By Mike Kuchar with Joel Taylor
Mercer University (GA)
Coach Taylor’s initial motivation came from the success he was having using Drop 8 coverage in the pass game. He transitioned from three-down into four-down specifically to defend Samford University, a SoCon opponent that can sling the ball up and down the field. The Bears surrendered more than 400 yards through the air against Sanford back in 2020, so something needed to be done. So, he backed up a pair of eyes- by putting his boundary End at the second level- and put more vision on the quarterback in zone coverage. He played two versions of Drop 8, from both a halves and a thirds structure. We profiled both of these coverages concepts already in a prior report.

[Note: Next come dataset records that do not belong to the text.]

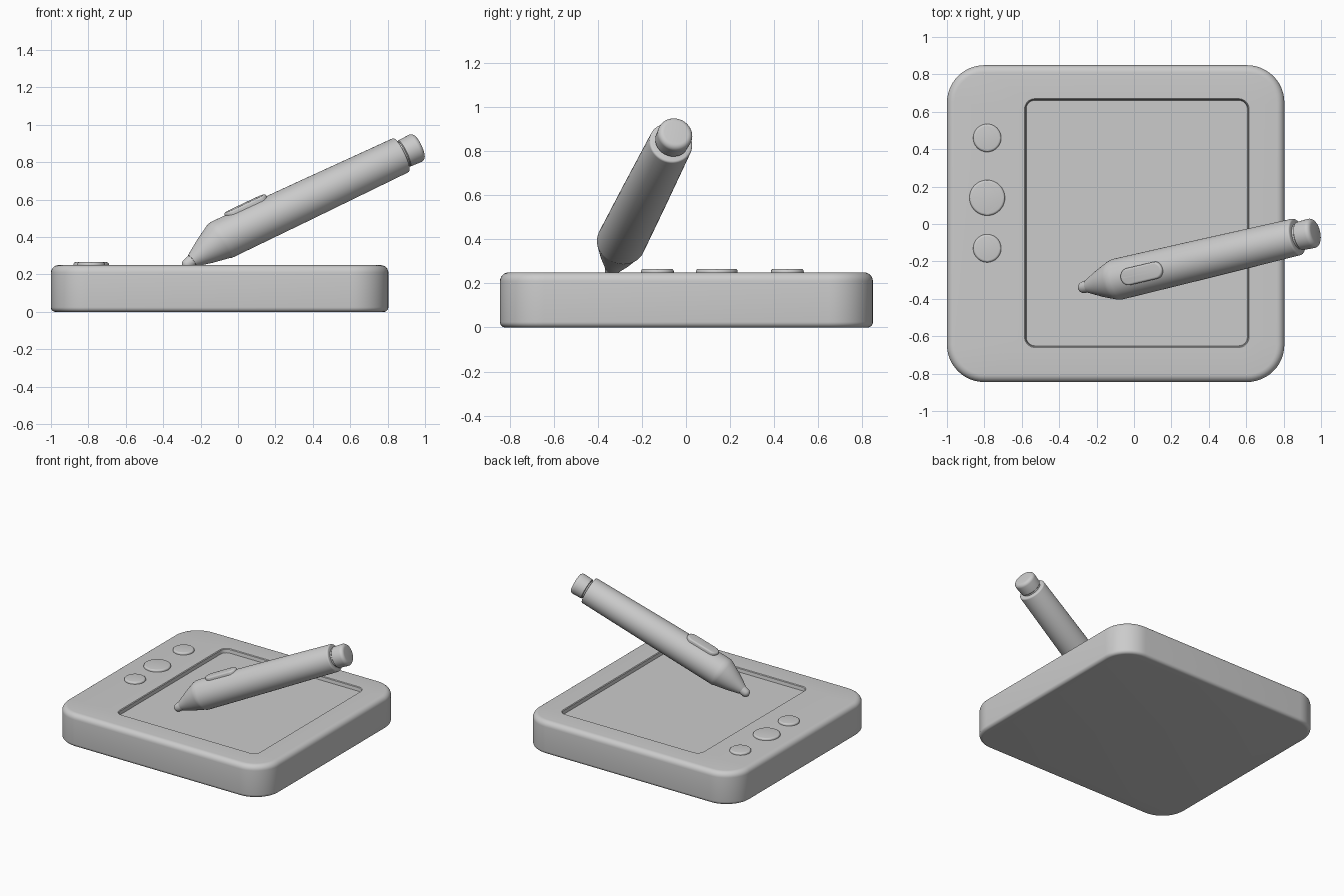
import bpy, bmesh, math
from mathutils import Vector, Matrix

if "Cube" in bpy.data.objects:
    bpy.data.objects.remove(bpy.data.objects["Cube"], do_unlink=True)

grey = bpy.data.materials.new("plain grey")
grey.use_nodes = True
grey.diffuse_color = (0.6, 0.6, 0.6, 1)
grey.node_tree.nodes["Principled BSDF"].inputs["Base Color"].default_value = grey.diffuse_color


def loft(name, rings, matrix=Matrix()):
    """Skin a list of equal-count rings and cap both ends."""
    bm = bmesh.new()
    loops = [[bm.verts.new(matrix @ p) for p in ring] for ring in rings]
    n = len(loops[0])
    for a, b in zip(loops, loops[1:]):
        for i in range(n):
            j = (i + 1) % n
            bm.faces.new((a[i], a[j], b[j], b[i]))
    bm.faces.new(loops[0])
    bm.faces.new(loops[-1])
    bmesh.ops.recalc_face_normals(bm, faces=bm.faces)
    mesh = bpy.data.meshes.new(name)
    bm.to_mesh(mesh)
    bm.free()
    mesh.materials.append(grey)
    obj = bpy.data.objects.new(name, mesh)
    bpy.context.collection.objects.link(obj)
    bpy.ops.object.select_all(action="DESELECT")
    obj.select_set(True)
    bpy.context.view_layer.objects.active = obj
    bpy.ops.object.shade_smooth_by_angle(angle=math.radians(35))
    return obj


def rounded_rect(cx, cy, hx, hy, r, z, seg=12):
    ring = []
    for k, (sx, sy) in enumerate([(1, 1), (-1, 1), (-1, -1), (1, -1)]):
        for i in range(seg + 1):
            a = math.pi / 2 * (k + i / seg)
            ring.append(Vector((cx + sx * (hx - r) + r * math.cos(a),
                                cy + sy * (hy - r) + r * math.sin(a), z)))
    return ring


def fillet(size, steps=6):
    """Inset and drop pairs around a quarter-round edge, side to top."""
    for i in range(steps + 1):
        a = math.pi / 2 * i / steps
        yield size * (1 - math.cos(a)), size * (1 - math.sin(a))


# Tablet slab with rounded edges and a sunken screen
TOP, FLOOR = 0.25, 0.22


def slab(inset, z):
    return rounded_rect(-0.098, 0.002, 0.902 - inset, 0.847 - inset, 0.2 - inset, z)


def screen(inset, z):
    return rounded_rect(0.015, 0.005, 0.595 - inset, 0.66 - inset, 0.05 - inset, z)


rings = [slab(i, d) for i, d in reversed(list(fillet(0.025)))]
rings += [slab(i, TOP - d) for i, d in fillet(0.04)]
rings += [screen(-0.005, TOP), screen(0, TOP - 0.005), screen(0.004, FLOOR)]
loft("tablet_body", rings)

# Three round keys
for name, y, r in [("back_key", 0.46, 0.075), ("middle_key", 0.14, 0.095), ("front_key", -0.13, 0.075)]:
    rings = [rounded_rect(-0.785, y, r, r, r, TOP - 0.01)]
    rings += [rounded_rect(-0.785, y, r - i, r - i, r - i, TOP + 0.016 - d) for i, d in fillet(0.012, 4)]
    loft(name, rings)

# Pen axis: straight barrel, with the tip bent slightly down
START, END = Vector((-0.095, -0.297, 0.382)), Vector((0.97, -0.045, 0.885))
AXIS = (END - START).normalized()
SIDE = Vector((0, 0, 1)).cross(AXIS).normalized()
UP = AXIS.cross(SIDE)
LENGTH = (END - START).length


def centre(t):
    return START + AXIS * t + Vector((0, 0, 0.22 * min(t, 0)))


def pen_part(name, stations, n=48):
    rings = []
    for t, r in stations:
        tangent = (centre(t + 0.01) - centre(t - 0.01)).normalized()
        up = tangent.cross(SIDE)
        rings.append([centre(t) + r * (math.cos(a) * SIDE + math.sin(a) * up)
                      for a in (2 * math.pi * i / n for i in range(n))])
    loft(name, rings)


barrel_end = LENGTH - 0.108
pen_part("pen_barrel", [(-0.17, 0.037), (-0.09, 0.075), (-0.012, 0.106), (0, 0.11), (0.015, 0.111),
                        (0.5, 0.107)] + [(barrel_end - d, 0.1 - i) for i, d in
                                         reversed([(d, i) for d, i in fillet(0.01, 3)])][::-1])
pen_part("pen_neck", [(barrel_end - 0.02, 0.068), (barrel_end + 0.03, 0.068)])
pen_part("pen_end_cap", [(barrel_end + 0.012, 0.072), (barrel_end + 0.016, 0.077)]
         + [(LENGTH - d, 0.08 - i) for i, d in fillet(0.025)])
pen_part("pen_nib", [(-0.16, 0.034), (-0.19, 0.032)]
         + [(-0.195 - 0.03 * math.sin(a), 0.03 * math.cos(a) + 0.001)
            for a in (math.pi / 2 * i / 6 for i in range(7))])

# Long side button on top of the barrel
frame = Matrix((AXIS, SIDE, UP)).transposed().to_4x4()
frame.translation = centre(0.205)
rings = [rounded_rect(0, 0, 0.125, 0.046, 0.046, 0.08)]
rings += [rounded_rect(0, 0, 0.125 - i, 0.046 - i, 0.046 - i, 0.124 - d) for i, d in fillet(0.012, 4)]
loft("pen_button", rings, frame)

But while Coach Taylor was enamored with how the coverage eliminated windows in the pass game, it was how he was defending the run that consumed him. "The coverage doesn’t matter until you stop the run," he recounted. "When we were playing teams like Sanford that was playing with tempo we continually wondered how we're going to stop the run? That's when I came out of the Rabbit hole and came up with what I came up with.”
What he came up with was an adaptation of his two-high quarters run fits and complemented from three-high alignments. He took his back gap principles made it fit from 3-high structures. And he was able to do this by teaching a “loaded box” vs. a “bump box” run fit based on the formation structure. “It was simple teaching,” he told me. “I studied it and made simple rules that fit our defense.”
The Bears utilize a three-high safety defense on more than 20% of snaps this season. They essentially play with the following personnel:
- Two Defensive Tackles
- Boundary Defensive End (Kat)
- Mike LB
- Sam LB
- Will LB
- Free Safety- Middle Safety
- Nickel Safety- Field Safety
- Boundary Safety
- Two Corners
Like most Odd front outfits, the Kat outside linebacker can play both on the line of scrimmage and off the line of scrimmage. While he needs to be cross-trained to play coverage, according to Coach Taylor it's inexpensive and advantageous to do so. This way the Bears don’t need to change personnel to keep this structure intact.
Front Structure and First Level Fits: “Rely on the Knockback”
While Mercer played most of the 2021 season in a Mint (4-0-4) front structure, Coach Taylor has made a conscious choice now to move to reduction fronts. He’s going to do so by setting the reduction to the side of the back. The image below is a base alignment vs. 2x2 open sets, which will be explained later in the report.
He'll play with a Zero nose that will only be responsible for one gap by lagging into the backside A gap. The defensive end away from the side of the back will play a "knockback" technique by owning both the C and B gap based on the block of the Tackle. If the Tackle works to reach him, he'll fit the B gap and push the ball to the Sam or Will. If he gets any down block, he'll close the hip and expect to spill any blockers coming to him. “We just tell them to let that offensive tackle reach you and get that ball pushed to the overhang,” said Coach Taylor. “When teams stretch game us, we have them fall inside instead of playing outside so that the backer can fit off of it.”
“Back Gap” vs. “Max Gap” Run Fit Methodology:
In Mercer University's defensive system, the entire run fit is based on a simple premise: if you are inside the box, you spill. If you are outside the box, you box (contain). The idea is contrary to typical one-high, 8-man fit defenses because Coach Taylor wants the ball pushed to overhangs as much as possible.
It’s important to note that in the Bears defensive system, there are two forms of Drop 8 coverage. Both come from 3-Deep, 5-Under spacing. One of which is a cover three variant, where the field and boundary safeties are inserted into underneath coverage to play hook curl, the Sam and Will play the flat and the Mike has the high hole.
The other variant is a cover two variant, where the field and boundary safeties are pure halves defenders. He calls it "Frog" because the Middle Safety acts as a "Tadpole" playing the middle of the field from the top down.
Coach Taylor will teach two separate run fit scenarios based on those two structures: Back gap vs. Max gap:
“Max Gap”- Cover 3 run fit. This means defenders own the gap to their side. This is very similar to an Odd Stack run fit.
“Back Gap”- Cover 2 run fit. Defenders can back gap the run game based on the mesh of the quarterback. This fits with the "hold and fold" technique (referenced below) that Coach Taylor used in quarters coverage.
Since the majority of Mercer's Drop 8 coverage falls into that cover two variant, most of Coach Taylor's run fit patterns fall into back-gapping principles. But these principles are separated into load box vs. bump box scenarios which are classified by the formation and are detailed in this report.